Never work with children or animals, goes the old saying, but in this particular case it needs a little modification. If you’re a young, hunky actor of decidedly limited range, known exclusively for your role as a smoldering undead heartthrob and looking to prove yourself in a movie about actual human beings, you might want to avoid working opposite two Oscar-winners while simultaneously putting yourself in a position to be constantly upstaged by a pachyderm.
Adapted from Sara Gruen’s best-selling novel, Water for Elephants stars Twilight’s Robert Pattinson and his tremulous four-yard stare as Jacob Jankowski, a veterinary student in the early ’30s who impulsively jumps onto a circus train following a personal tragedy and winds up being hired to look after the outfit’s numerous animal acts. It’s love at first sight between Jacob and star performer Marlena (Reese Witherspoon), but that doesn’t fly especially well with Marlena’s ringmaster husband, the aggressively paranoid and wantonly cruel August (Christoph Waltz). Will Marlena choose the middle-aged, abusive brute who wants to work a lame horse to death, or the college-age emo dude who puts himself at risk to end the poor animal’s suffering?

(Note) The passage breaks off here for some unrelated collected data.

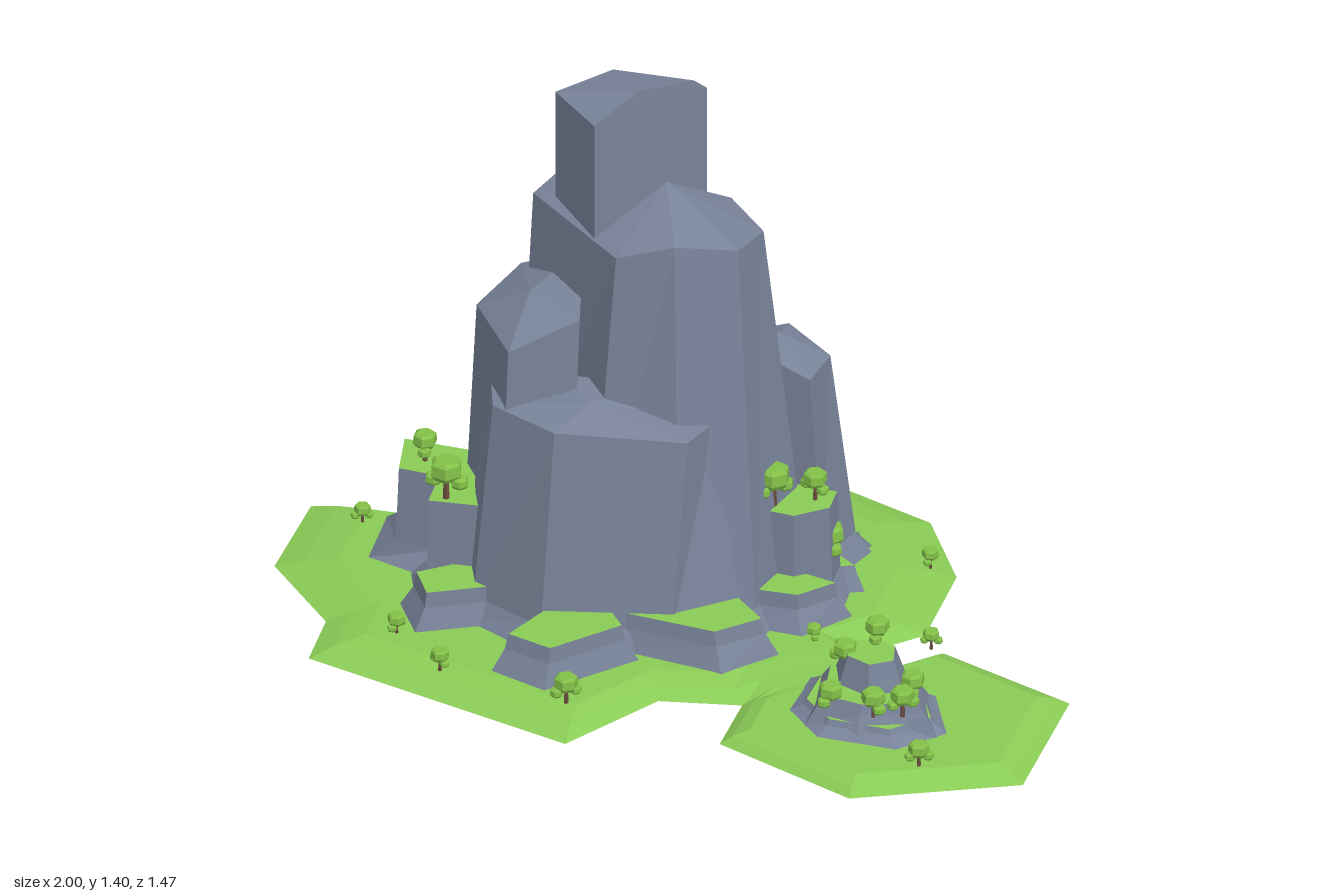
import * as THREE from 'three';

const material = (color) => new THREE.MeshStandardMaterial({ color, flatShading: true, side: THREE.DoubleSide });
const rock = material(0x788298);
const grass = material(0x8acb56);
const leaf = material(0x82c048);
const bark = material(0x6b4a3c);

// Faceted mesh from a list of triangle corners
function facets(name, tris, mat) {
  const geo = new THREE.BufferGeometry().setFromPoints(tris);
  geo.computeVertexNormals();
  const mesh = new THREE.Mesh(geo, mat);
  mesh.name = name;
  return mesh;
}

// Walls between rings of equal count (bottom to top), closed by a fan to a peak
function loft(name, rings, peak, wallMat, capMat = wallMat) {
  const n = rings[0].length;
  const area = rings[0].reduce((s, p, i) => {
    const q = rings[0][(i + 1) % n];
    return s + p.x * q.z - q.x * p.z;
  }, 0);
  if (area > 0) rings = rings.map((r) => [...r].reverse());
  const walls = [];
  const cap = [];
  for (let i = 0; i < n; i++) {
    const j = (i + 1) % n;
    for (let k = 0; k + 1 < rings.length; k++) {
      const [a, b] = [rings[k], rings[k + 1]];
      walls.push(a[i], a[j], b[j], a[i], b[j], b[i]);
    }
    const top = rings[rings.length - 1];
    cap.push(top[i], top[j], peak);
  }
  const group = new THREE.Group();
  group.name = name;
  group.add(facets(name + 'Walls', walls, wallMat), facets(name + 'Top', cap, capMat));
  return group;
}

const mean = (pts) => pts.reduce((s, p) => s.add(p), new THREE.Vector3()).divideScalar(pts.length);

// Rock column with a flared foot; each point is [footX, footZ, topX, topY, topZ]
function column(name, pts, peak, { foot = 0.09, flare = 0.04, capMat = rock } = {}) {
  const base = pts.map(([x, z]) => new THREE.Vector3(x, foot, z));
  const top = pts.map(([, , x, y, z]) => new THREE.Vector3(x, y, z));
  const c = mean(base);
  const rings = [base, top];
  if (flare) rings.unshift(base.map((p) => p.clone().add(p.clone().sub(c).setLength(flare)).setY(0.033)));
  return loft(name, rings, peak ? new THREE.Vector3(...peak) : mean(top), rock, capMat);
}

// Low rock step with a grassy top
function ledge(name, height, outline, taper = 0.94, flare = 0.035) {
  const c = mean(outline.map(([x, z]) => new THREE.Vector3(x, 0, z)));
  const pts = outline.map(([x, z]) => [x, z, c.x + (x - c.x) * taper, height, c.z + (z - c.z) * taper]);
  return column(name, pts, null, { foot: Math.min(0.09, height - 0.015), flare, capMat: grass });
}

// Flat-topped island with a bevelled shore; an outline point may carry its own height
function island(name, outline, [cx, cz]) {
  const ring = (s, h) => outline.map(([x, z, y = 0]) =>
    new THREE.Vector3(cx + (x - cx) * s, Math.max(h, y), cz + (z - cz) * s));
  return loft(name, [ring(1, 0), ring(0.92, 0.02), ring(0.82, 0.035)], new THREE.Vector3(cx, 0.036, cz), grass);
}

// Tree with a thin trunk and clumps of blocky foliage
const clump = new THREE.LatheGeometry(
  [[0, -0.5], [0.42, -0.47], [0.55, -0.2], [0.52, 0.35], [0.38, 0.5], [0, 0.5]].map((p) => new THREE.Vector2(...p)), 6);
const trunk = new THREE.CylinderGeometry(0.05, 0.08, 0.6, 5);
function tree(x, y, z, h, turn) {
  const group = new THREE.Group();
  group.name = 'tree';
  const stem = new THREE.Mesh(trunk, bark);
  stem.name = 'trunk';
  stem.position.y = 0.3;
  group.add(stem);
  const clumps = [[0, 0.76, 0, 0.68, 0.48], [0.3, 0.48, 0.1, 0.38, 0.26], [-0.28, 0.45, -0.1, 0.36, 0.24]];
  for (const [px, py, pz, w, t] of clumps) {
    const m = new THREE.Mesh(clump, leaf);
    m.name = 'foliage';
    m.position.set(px, py, pz);
    m.scale.set(w, t, w);
    group.add(m);
  }
  group.position.set(x, y, z);
  group.rotation.y = turn;
  group.scale.setScalar(h);
  return group;
}

export function createModel() {
  const model = new THREE.Group();
  model.name = 'rockyIsland';

  // Ground: two islands joined by a raised neck
  const neck = [[0.53, 0.17], [0.46, 0.222, 0.032], [0.31, 0.337, 0.032], [0.24, 0.39]];
  model.add(island('mainIsland', [
    [-0.44, -0.74], [-0.27, -0.74], [0.09, -0.67], [0.48, -0.51], [0.6, -0.29], [0.59, -0.02],
    [0.46, 0.1], ...neck, [0.04, 0.42], [-0.13, 0.66], [-0.82, 0.44], [-0.82, 0.27],
    [-1, 0.06], [-0.98, -0.22], [-0.66, -0.22], [-0.71, -0.37], [-0.64, -0.62], [-0.44, -0.62],
  ], [-0.15, -0.05]));
  model.add(island('smallIsland', [
    [0.66, 0.05], [1, 0.19], [0.98, 0.57], [0.59, 0.73], [0.23, 0.57], ...[...neck].reverse(),
  ], [0.6, 0.41]));

  // Central mountain
  model.add(column('summitTower', [
    [-0.35, -0.12, -0.35, 1.34, -0.12], [-0.22, 0.015, -0.22, 1.345, 0.015], [-0.07, -0.1, -0.07, 1.4, -0.1],
    [0.01, -0.18, 0.01, 1.37, -0.18], [-0.04, -0.25, -0.04, 1.34, -0.25], [-0.24, -0.25, -0.24, 1.34, -0.25],
  ], [-0.15, 1.365, -0.13], { foot: 0.9, flare: 0 }));
  model.add(column('mountainCore', [
    [-0.46, -0.16, -0.41, 1.03, -0.14], [-0.2, 0.16, -0.15, 1.02, 0.08], [0.03, 0.18, -0.01, 1.06, 0.06],
    [0.2, 0.1, 0.13, 1.03, -0.01], [0.27, -0.13, 0.16, 1.01, -0.14], [0.2, -0.3, 0.06, 1.04, -0.22],
    [-0.2, -0.38, -0.2, 1.06, -0.235], [-0.4, -0.3, -0.35, 1.07, -0.22],
  ], [-0.07, 1.14, -0.1]));
  model.add(column('backButtress', [
    [-0.38, -0.2, -0.33, 0.84, -0.2], [-0.32, -0.37, -0.28, 0.81, -0.33], [-0.22, -0.48, -0.18, 0.79, -0.43],
    [0.16, -0.41, 0.06, 0.8, -0.4], [0.22, -0.2, 0.12, 0.85, -0.24],
  ], [-0.1, 0.845, -0.34]));
  model.add(column('backSlab', [
    [-0.27, -0.46, -0.26, 0.53, -0.42], [-0.42, -0.3, -0.38, 0.54, -0.29],
    [-0.46, -0.15, -0.43, 0.57, -0.15], [-0.2, -0.2, -0.2, 0.6, -0.2],
  ], [-0.32, 0.58, -0.27]));
  model.add(column('lowBackButtress', [
    [-0.4, -0.3, -0.37, 0.33, -0.3], [-0.23, -0.55, -0.21, 0.3, -0.51],
    [0.18, -0.42, 0.14, 0.31, -0.4], [0.1, -0.2, 0.1, 0.33, -0.2],
  ]));
  model.add(column('sideButtress', [
    [0.3, -0.16, 0.27, 0.59, -0.16], [0.35, -0.29, 0.29, 0.59, -0.28],
    [0.2, -0.4, 0.17, 0.62, -0.35], [0.05, -0.2, 0.05, 0.66, -0.2],
  ], [0.17, 0.65, -0.26]));
  model.add(column('shoulder', [
    [-0.56, -0.05, -0.52, 0.77, -0.02], [-0.41, 0.21, -0.39, 0.78, 0.185], [-0.25, 0.15, -0.24, 0.83, 0.08],
    [-0.3, -0.25, -0.3, 0.85, -0.2], [-0.5, -0.2, -0.45, 0.8, -0.18],
  ], [-0.38, 0.85, 0.01]));
  model.add(column('frontSlab', [
    [-0.54, 0.02, -0.47, 0.62, 0.04], [-0.47, 0.21, -0.43, 0.62, 0.18], [-0.28, 0.3, -0.26, 0.61, 0.25],
    [0.03, 0.24, 0.05, 0.58, 0.17], [0.17, 0.13, 0.09, 0.58, 0.06], [-0.1, 0, -0.1, 0.64, 0.03],
    [-0.3, 0, -0.3, 0.65, 0.05],
  ], [-0.2, 0.64, 0.14]));

  // Grassy ledges: name, height, outline, taper, flare of the foot
  const ledges = [
    ['leftHighLedge', 0.3, [[-0.73, -0.12], [-0.71, 0.02], [-0.6, 0.03], [-0.6, 0.15], [-0.42, 0.14], [-0.42, -0.1]], 0.94, 0.07],
    ['rightHighLedge', 0.3, [[0.1, -0.02], [0.27, 0], [0.35, -0.06], [0.35, -0.14], [0.1, -0.16]]],
    ['frontLeftLedge', 0.13, [[-0.62, 0.2], [-0.57, 0.29], [-0.42, 0.22], [-0.45, 0.08]]],
    ['frontLedge', 0.13, [[-0.34, 0.42], [-0.22, 0.46], [-0.07, 0.31], [-0.15, 0.2], [-0.25, 0.23]]],
    ['frontRightLedge', 0.13, [[-0.09, 0.26], [0.15, 0.29], [0.25, 0.2], [0.12, 0.07], [-0.05, 0.15]]],
    ['rightLowLedge', 0.13, [[0.2, 0.08], [0.3, 0.08], [0.38, 0], [0.2, -0.05]]],
    ['rightBackLedge', 0.09, [[0.2, -0.08], [0.39, -0.14], [0.3, -0.2], [0.36, -0.3], [0.2, -0.38]]],
    ['backLeftLedge', 0.15, [[-0.44, -0.44], [-0.5, -0.3], [-0.38, -0.22], [-0.25, -0.36]]],
    ['smallRockFoot', 0.07, [[0.41, 0.3], [0.4, 0.43], [0.48, 0.51], [0.64, 0.52], [0.73, 0.44], [0.67, 0.31], [0.55, 0.34]]],
    ['smallRockStep', 0.115, [[0.43, 0.33], [0.45, 0.48], [0.56, 0.5], [0.71, 0.46], [0.66, 0.32]], 0.88],
    ['smallRockCrown', 0.19, [[0.45, 0.33], [0.48, 0.42], [0.57, 0.46], [0.65, 0.41], [0.63, 0.31], [0.54, 0.28]], 0.65],
  ];
  for (const spec of ledges) model.add(ledge(...spec));

  // Trees: x, ground height, z, tree height
  const trees = [
    [-0.49, 0.03, -0.5, 0.06], [-0.36, 0.15, -0.33, 0.09], [-0.6, 0.03, -0.19, 0.055], [-0.83, 0.03, -0.13, 0.055],
    [-0.65, 0.3, -0.03, 0.08], [-0.56, 0.3, 0.12, 0.11], [-0.63, 0.03, 0.33, 0.06], [-0.49, 0.03, 0.46, 0.06],
    [-0.16, 0.03, 0.53, 0.08], [0.35, 0.03, 0.12, 0.05], [0.63, 0.03, 0.08, 0.055], [0.54, 0.03, -0.27, 0.055],
    [0.3, 0.3, -0.09, 0.08], [0.21, 0.3, -0.04, 0.11], [0.33, 0.12, -0.11, 0.1], [0.73, 0.03, 0.6, 0.07],
    [0.56, 0.18, 0.33, 0.08], [0.49, 0.13, 0.37, 0.08], [0.48, 0.07, 0.47, 0.08], [0.59, 0.08, 0.49, 0.08],
    [0.66, 0.09, 0.48, 0.08], [0.67, 0.1, 0.42, 0.08],
  ];
  trees.forEach(([x, y, z, h], i) => model.add(tree(x, y, z, h, i * 1.3)));
  return model;
}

It’s a tougher decision than it ought to be, actually, because August, while horrible in almost every way, at least appears animate. With its trite narrative and one-dimensional characters, Water for Elephants would probably never have made a particularly good film, but watching Pattinson strain for emotional depth opposite consummate pros like Witherspoon (who does remarkably flinty work, given the role’s limitations) and Waltz (more or less reversing the charm-to-intimidation ratio he employed in Inglourious Basterds) is a truly painful experience. Hal Holbrook plays Jacob as an old man in the (typically useless) present-day framing device and comes across much livelier from his bed in the nursing home. Even Rosie the elephant has more personality. Director Francis Lawrence (Constantine, I Am Legend) dials down the visual pyrotechnics, providing passable golden-hued period atmosphere, but with one-third of the movie’s romantic triangle effectively AWOL, there’s nothing for eager audiences to munch on except tinsel.